By David Read Second Yr History
Around four years in the future the Hawthorns will be gone. What will stand in its place and the wider area around it will be vastly different, a part of the shifting university vision for its future direction.
As early as 2015 the University’s ‘Campus Heart’ program was created, aiming to develop the university and respond to students and their transforming needs. The proposals for a new library on the site of the Hawthorns formed part of this wider Campus Heart masterplan that aims to ‘provid[e] new and enhanced facilities, improvements to public spaces and creat[e] a welcoming heart to the University for students, staff and the wider community.’ This follows feedback from a University-wide survey in 2016 where students and staff asked for more space at the centre of the campus to work and relax.
The new seven-storey high University Library will boast ‘world class academic facilities’, according to the public consultation documents, and looks well-equipped for studying. It will house up to 420,000 books, whose height would be double Mount Everest if they were stacked on top of each other.Along with this it will contain 70,000 journals, over 60 PC desks, and a substantial amount of individual and group study spaces on every floor. The library itself will become home to the Arts and Social Sciences collection of books and journals. The current Arts and Social Science Library will retain ‘a significant number of study spaces’, however.
The library also seeks to attract the wider community, and so all of the ground floor and its facilities will be open to the public. This includes an exhibition gallery, an events space, a Centre for Cultural Collections, and a café with an outdoor terrace to enjoy in the warmer months.

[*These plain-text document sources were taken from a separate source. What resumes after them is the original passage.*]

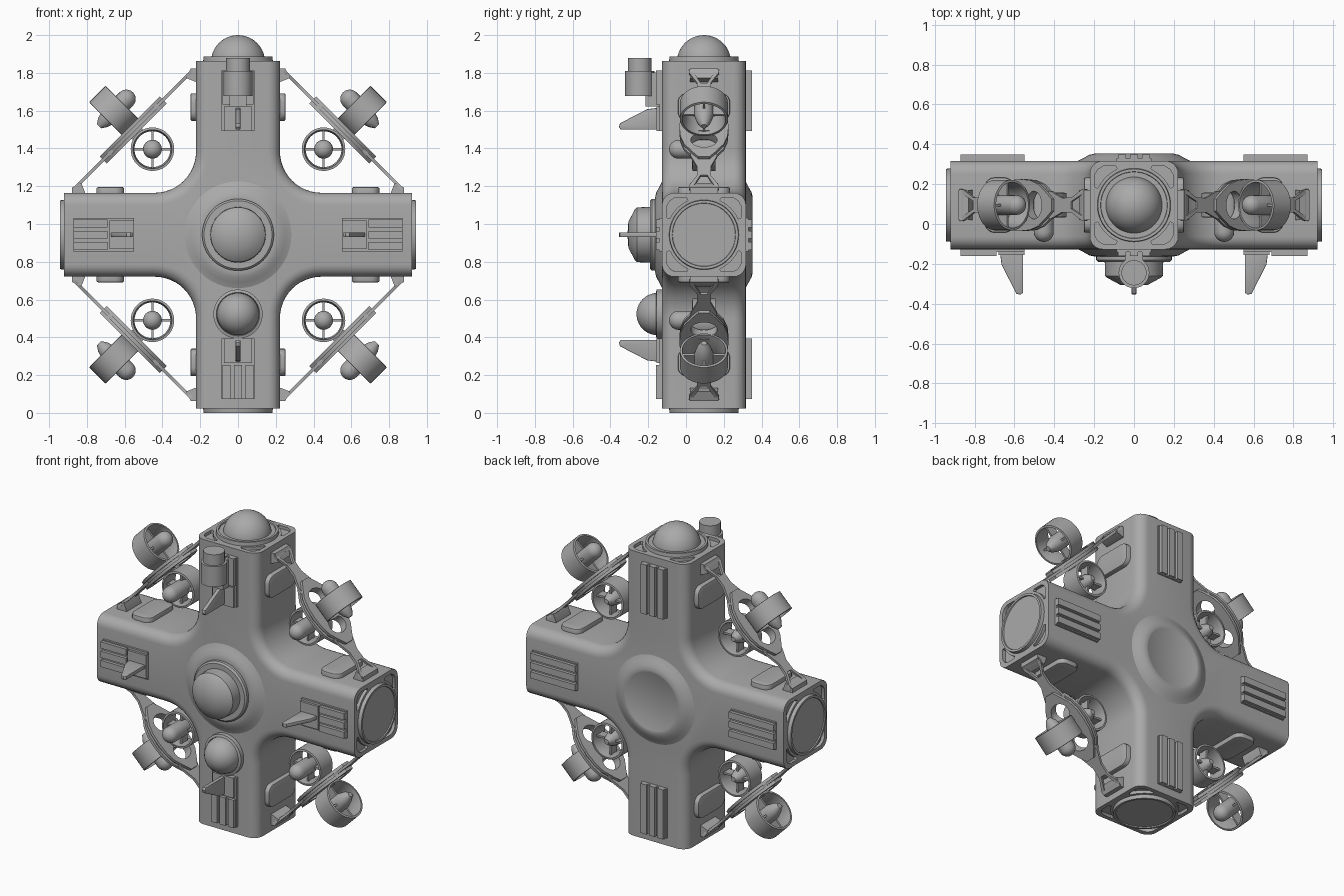
import bpy, bmesh
from math import sin, cos, pi, radians, sqrt
from mathutils import Matrix, Vector

if "Cube" in bpy.data.objects:
    bpy.data.objects.remove(bpy.data.objects["Cube"])

grey = bpy.data.materials.new("hull_grey")
grey.use_nodes = True
grey.diffuse_color = (0.4, 0.4, 0.4, 1)
grey.node_tree.nodes["Principled BSDF"].inputs["Base Color"].default_value = (0.4, 0.4, 0.4, 1)

CENTRE = Matrix.Translation((0, 0.095, 0.943))
HALF, LENGTH, FILLET, EDGE = 0.222, 0.92, 0.22, 0.065
parts = []


def rot(deg, axis):
    return Matrix.Rotation(radians(deg), 4, axis)


def move(x, y, z):
    return Matrix.Translation((x, y, z))


def add(name, bm, matrix):
    bmesh.ops.remove_doubles(bm, verts=bm.verts, dist=1e-5)
    bmesh.ops.recalc_face_normals(bm, faces=bm.faces)
    mesh = bpy.data.meshes.new(name)
    bm.to_mesh(mesh)
    bm.free()
    mesh.materials.clear()
    mesh.materials.append(grey)
    ob = bpy.data.objects.new(name, mesh)
    ob.matrix_world = matrix
    bpy.context.collection.objects.link(ob)
    parts.append(ob)
    return ob


def box(name, x, y, z, matrix):
    """Box from (min, max) ranges."""
    bm = bmesh.new()
    bmesh.ops.create_cube(bm, size=1)
    for v in bm.verts:
        v.co = [r[0] if c < 0 else r[1] for r, c in zip((x, y, z), v.co)]
    return add(name, bm, matrix)


def lathe(name, profile, matrix, closed=False, steps=40):
    """Revolve (radius, height) points about local z."""
    bm = bmesh.new()
    vs = [bm.verts.new((r, 0, h)) for r, h in profile]
    pairs = list(zip(vs, vs[1:])) + ([(vs[-1], vs[0])] if closed else [])
    edges = [bm.edges.new(p) for p in pairs]
    bmesh.ops.spin(bm, geom=vs + edges, cent=(0, 0, 0), axis=(0, 0, 1),
                   angle=2 * pi, steps=steps, use_merge=True)
    return add(name, bm, matrix)


def prism(name, loops, depth, matrix, bevel=0.0):
    """Extrude closed xy outlines (inner ones become holes) about z = 0."""
    curve = bpy.data.curves.new(name, 'CURVE')
    curve.dimensions, curve.fill_mode = '2D', 'BOTH'
    curve.extrude, curve.bevel_depth = depth / 2 - bevel, bevel
    curve.bevel_resolution, curve.offset = 1, -bevel
    for loop in loops:
        s = curve.splines.new('POLY')
        s.points.add(len(loop) - 1)
        s.use_cyclic_u = True
        for p, (x, y) in zip(s.points, loop):
            p.co = (x, y, 0, 1)
    tmp = bpy.data.objects.new(name, curve)
    bpy.context.collection.objects.link(tmp)
    dg = bpy.context.evaluated_depsgraph_get()
    mesh = bpy.data.meshes.new_from_object(tmp.evaluated_get(dg))
    bm = bmesh.new()
    bm.from_mesh(mesh)
    bpy.data.objects.remove(tmp)
    bpy.data.meshes.remove(mesh)
    return add(name, bm, matrix)


def arc(r, a0, a1, n, cx=0.0, cy=0.0):
    angles = [radians(a0 + (a1 - a0) * i / n) for i in range(n + 1)]
    return [(cx + r * cos(a), cy + r * sin(a)) for a in angles]


def oval(rx, ry, cx=0.0, n=24):
    return [(cx + rx * cos(2 * pi * i / n), ry * sin(2 * pi * i / n)) for i in range(n)]


# Cross-shaped hull: lofted outlines with filleted inner corners
def cross_outline(w):
    c = HALF + FILLET
    pts = []
    for k in range(4):
        quarter = [(-w, LENGTH), (w, LENGTH)] + arc(c - w, 180, 270, 12, c, c)
        pts += [Matrix.Rotation(-k * pi / 2, 2) @ Vector(p) for p in quarter]
    return pts


bm = bmesh.new()
flat = HALF - EDGE
levels = [(flat + r, -flat - d) for r, d in arc(EDGE, 90, 0, 6)]
levels += [(w, -y) for w, y in reversed(levels)]
rings = [[bm.verts.new((p[0], y, p[1])) for p in cross_outline(w)] for w, y in levels]
for a, b in zip(rings, rings[1:]):
    for i in range(len(a)):
        j = (i + 1) % len(a)
        bm.faces.new((a[i], a[j], b[j], b[i]))
bm.faces.new(rings[0])
bm.faces.new(rings[-1])
hull = add("hull", bm, CENTRE)

# Corner pockets cut into the arm ends
pocket = arc(0.2, 65, 25, 6) + [(0.195, 0.09), (0.195, 0.155), (0.18, 0.18), (0.155, 0.195), (0.09, 0.195)]
pockets = [[Matrix.Rotation(q * pi / 2, 2) @ Vector(p) for p in pocket] for q in range(4)]
cutters = []
for k in range(4):
    cut = prism("pocket_cutter", pockets, 0.04, CENTRE @ rot(90 * k, 'Y') @ move(0, 0, LENGTH))
    cut.hide_render = True
    mod = hull.modifiers.new("pockets", 'BOOLEAN')
    mod.object, mod.solver = cut, 'EXACT'
    cutters.append(cut)
bpy.context.view_layer.update()
cut_mesh = bpy.data.meshes.new_from_object(hull.evaluated_get(bpy.context.evaluated_depsgraph_get()))
hull.modifiers.clear()
hull.data = cut_mesh
for cut in cutters:
    parts.remove(cut)
    bpy.data.objects.remove(cut)

# Central bosses, front turret and lower front dome
FRONT, BACK = CENTRE @ rot(90, 'X'), CENTRE @ rot(-90, 'X')
boss = [(0.3, 0.215), (0.275, 0.225), (0.25, 0.238), (0.225, 0.252), (0.2, 0.258), (0.185, 0.257)]
lathe("back_boss", boss + [(0.17, 0.25), (0, 0.25)], BACK, steps=64)
lathe("front_boss", boss + [(0, 0.257)], FRONT, steps=64)
lathe("turret", [(0.19, 0.25), (0.19, 0.275), (0.18, 0.285), (0.147, 0.285), (0.145, 0.355),
                 (0.135, 0.365), (0.07, 0.4), (0, 0.405)], FRONT, steps=48)
lathe("lower_dome", [(0.13, 0.21), (0.13, 0.25), (0.115, 0.255)] + arc(0.112, 0, 90, 10, 0, 0.245),
      CENTRE @ move(0, 0, -0.42) @ rot(90, 'X'))

# Top dome and front camera
lathe("top_dome", arc(0.143, 0, 90, 12, 0, 0.914), CENTRE, steps=48)
lathe("camera", [(0, 0.735), (0.077, 0.735), (0.077, 0.867), (0.063, 0.867), (0.063, 0.937), (0, 0.937)],
      CENTRE @ move(0, -0.34, 0))
box("camera_bracket", (-0.045, 0.045), (-0.31, -0.22), (0.68, 0.86), CENTRE)


# Ducted thruster: ring, hub and four vanes about local z (cone end is +z)
def thruster(name, radius, nose, tail, matrix):
    lathe(name + "_duct", [(radius, -0.06), (radius, 0.06), (radius - 0.012, 0.062),
                           (radius - 0.02, 0), (radius - 0.012, -0.062)], matrix, closed=True)
    hub = [(r, -nose + 0.05 - h) for r, h in arc(0.05, 90, 0, 6)]
    lathe(name + "_hub", hub + [(0.05, tail - 0.08), (0.035, tail - 0.03), (0.015, tail), (0, tail)],
          matrix, steps=24)
    for q in range(2):
        box(name + "_vanes", (-radius + 0.01, radius - 0.01), (-0.006, 0.006), (-0.03, 0.03), matrix @ rot(90 * q, 'Z'))


def half_outline(points):
    """Mirror a quarter outline in x and y."""
    top = points + [(-x, y) for x, y in reversed(points) if x > 0]
    return top + [(x, -y) for x, y in reversed(top)]


strut = half_outline([(0.445, 0.08), (0.42, 0.078), (0.35, 0.038), (0.28, 0.036), (0.2, 0.07)])
foot_hole = [(0.425, 0.055), (0.425, -0.055), (0.345, -0.018), (0.345, 0.018)]
eye = half_outline([(0.225, 0.03), (0.19, 0.06), (0.13, 0.105), (0.07, 0.125), (0, 0.13)])
eye_holes = [oval(0.055, 0.07, 0.1), oval(0.055, 0.07, -0.1)]
pad = [p for q, (cx, cy) in enumerate([(0.09, 0.025), (-0.09, 0.025), (-0.09, -0.025), (0.09, -0.025)])
       for p in arc(0.048, 90 * q, 90 * q + 90, 5, cx, cy)]
fin = [(-0.22, 0.557), (-0.44, 0.557), (-0.45, 0.57), (-0.445, 0.59), (-0.3, 0.665), (-0.22, 0.675)]

for k in range(4):
    arm = CENTRE @ rot(90 * k, 'Y')

    # Arm end cap
    lathe("end_cap", [(0.185, 0.915), (0.182, 0.943), (0.168, 0.943), (0.166, 0.936), (0, 0.936)], arm, steps=48)

    # Slatted rails front and back, with a fin on the front one
    for side, turn, start in (("front", 0, 0.69), ("back", 180, 0.55)):
        rail = arm @ rot(turn, 'Z')
        box(side + "_rail_base", (-0.088, 0.088), (-0.235, -0.2), (0.55, 0.87), rail)
        for x in (-0.06, 0, 0.06):
            box(side + "_rail_slat", (x - 0.021, x + 0.021), (-0.255, -0.22), (start, 0.87), rail)
    box("fin_base", (-0.075, 0.075), (-0.25, -0.2), (0.55, 0.68), arm)
    # prism local x, y, z become y, z, x
    prism("fin", [fin], 0.024, arm @ Matrix(((0, 0, 1, 0), (1, 0, 0, 0), (0, 1, 0, 0), (0, 0, 0, 1))), 0.004)

    # Side pads and strut feet
    for turn in (0, 180):
        side = arm @ rot(turn, 'Z')
        prism("side_pad", [[(y, x) for x, y in pad]], 0.06, side @ move(HALF, 0, 0.676) @ rot(90, 'Y'), 0.008)
        prism("strut_foot", [[(0.21, 0.81), (0.225, 0.81), (0.275, 0.83), (0.25, 0.88), (0.21, 0.88)]],
              0.15, side @ rot(90, 'X'))

    # Diagonal strut with its two thrusters
    frame = CENTRE @ rot(45 + 90 * k, 'Y')
    plane = frame @ move(0, 0, 0.555 * sqrt(2))
    prism("strut", [strut, foot_hole, [(-x, y) for x, y in foot_hole]] + eye_holes, 0.016, plane)
    for z in (-0.017, 0.017):
        prism("strut_eye_plate", [eye] + eye_holes, 0.018, plane @ move(0, 0, z))
    prism("strut_eye_core", [half_outline([(0.2, 0.03), (0.13, 0.09), (0, 0.118)])] + eye_holes, 0.02, plane)
    box("thruster_mount", (-0.04, 0.04), (-0.03, 0.03), (-0.035, 0.035), plane)
    thruster("outer_thruster", 0.127, 0.14, 0.115,
             frame @ move(0, 0, 0.655 * sqrt(2)) @ rot(90 if k % 2 == 0 else -90, 'Y'))
    thruster("inner_thruster", 0.115, 0.185, 0.07, frame @ move(0, 0, 0.453 * sqrt(2)) @ rot(-45 - 90 * k, 'Y') @ rot(-90, 'X'))

# Smooth shading with sharp edges kept
bpy.ops.object.select_all(action='DESELECT')
for ob in parts:
    ob.select_set(True)
bpy.context.view_layer.objects.active = hull
bpy.ops.object.shade_smooth_by_angle(angle=radians(32))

Additionally, the build will include new outdoor public spaces. A civic square will be built outside the front of the building, extending across to Senate House, covering a section of Woodland Road. This will provide an exclusive pedestrian zone in the heart of the campus.
In keeping with the University’s commitment to becoming carbon neutral by 2030, the new library ‘meets high sustainability standards’ and will come with a range of energy-efficient measures including solar panels on the roof and a heating system that harnesses heat from computer servers.
The library also seeks to attract the wider community, and so all of the ground floor and its facilities will be open to the public.
Cyclists will also be especially pleased to hear that over 210 new bicycle parking spaces will be installed at the library and in the public spaces surrounding it.
The new library will sit on the site of the Hawthorns, which currently is a 24-hour access study centre, providing 235 seats. The University has said that these seats will be provided in the refurbished Senate House, due to fully reopen in 2020, however, it is unclear whether this will have 24-hour access.
Furthermore, in demolishing the Hawthorns, the University loses 116 accommodation places that, although a relatively small number compared to other University accommodation, is still a problem for a university that is already struggling to accommodate its ever-increasing student body.The University has said that a strategy for ‘the re-provision and/or relocation of the existing Hawthorns facilities within the University estate’ is being ‘developed’. Let’s hope these developments conclude by the autumn of 2020, when demolition work is due to begin.
Featured/ Courtesy of University of Bristol
Excited for the new library or think it's a step in the wrong direction? Get in touch and give your thoughts!